Negroes have rights so long as they fulfill their duties: Therefore it is ordered, that no officer or soldier shall impress or force to labor for any private purpose whatever, any Negro; and negro labor shall not be impressed or forced for any public purpose, unless under orders from these Head Quarters, or because of imperative military necessity, and where the labor of white citizens would be compelled, if present.... X....The theory upon which Negroes are received into the Union lines, and employed, either as laborers or soldiers, is that every Negro able to work who leaves the rebel lines, diminishes by so much the producing power of the rebellion to supply itself with food and labor necessary to be done outside of military operations to sustain its armies; and the United States thereby gains either a soldier or a producer. Women and children are received, because it would be manifestly iniquitous and unjust to take the husband and father and leave the wife and child to ill-treatment and starvation.
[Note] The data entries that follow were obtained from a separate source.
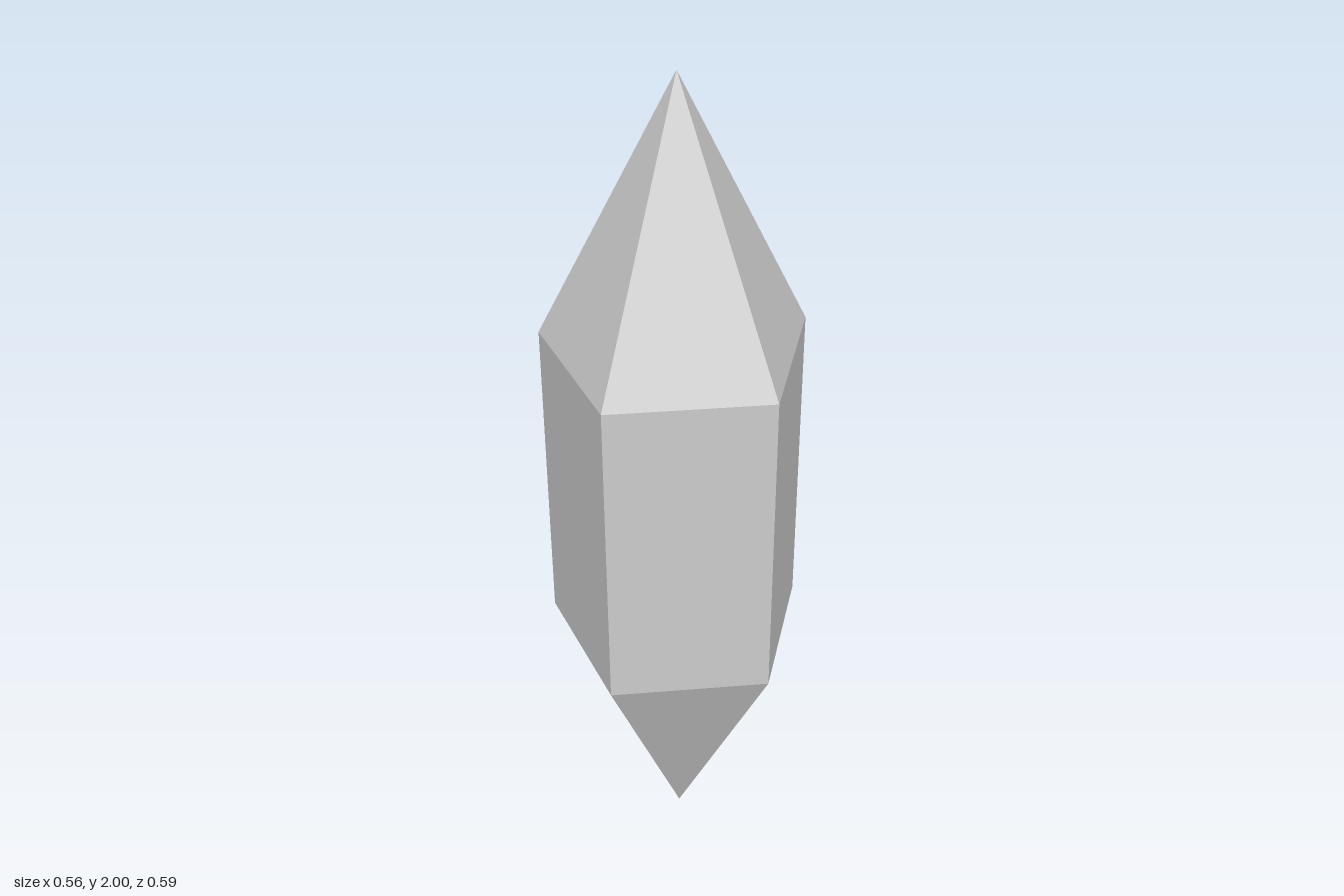
import * as THREE from 'three';

export function createModel() {
  const group = new THREE.Group();
  group.name = 'crystal';

  const sides = 5;
  const radius = 0.309;
  const tipHeight = 0.618;
  const height = 2;

  // Five-sided prism with a pointed cap at each end, one corner towards +x
  const profile = [
    [0, 0],
    [radius, tipHeight],
    [radius, height - tipHeight],
    [0, height],
  ].map(([r, y]) => new THREE.Vector2(r, y));

  const geometry = new THREE.LatheGeometry(profile, sides, Math.PI / 2).toNonIndexed();
  geometry.computeVertexNormals();

  const material = new THREE.MeshStandardMaterial({ color: 0xcccccc, flatShading: true });
  const shard = new THREE.Mesh(geometry, material);
  shard.name = 'crystalShard';

  // Centre the pentagon's extent on x = 0
  shard.position.x = -radius * (1 - Math.cos(Math.PI / sides)) / 2;
  group.add(shard);
  return group;
}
Women and children are also received when unaccompanied by the husband and father, because the Negro has the domestic affections in as strong a degree as the white man, and however far South his master may drive him, he will sooner or later return to his family.... XI....In consideration of the ignorance and helplessness of the Negroes arising from the condition in which they have been heretofore held, it becomes necessary that the Government should exercise more and peculiar care and protection over them than over its white citizens, accustomed to self-control and self-support, so that their sustenance may be assured their rights respected, their helplessness protected, and their wrongs redressed; and that there be one system of management of Negro affairs....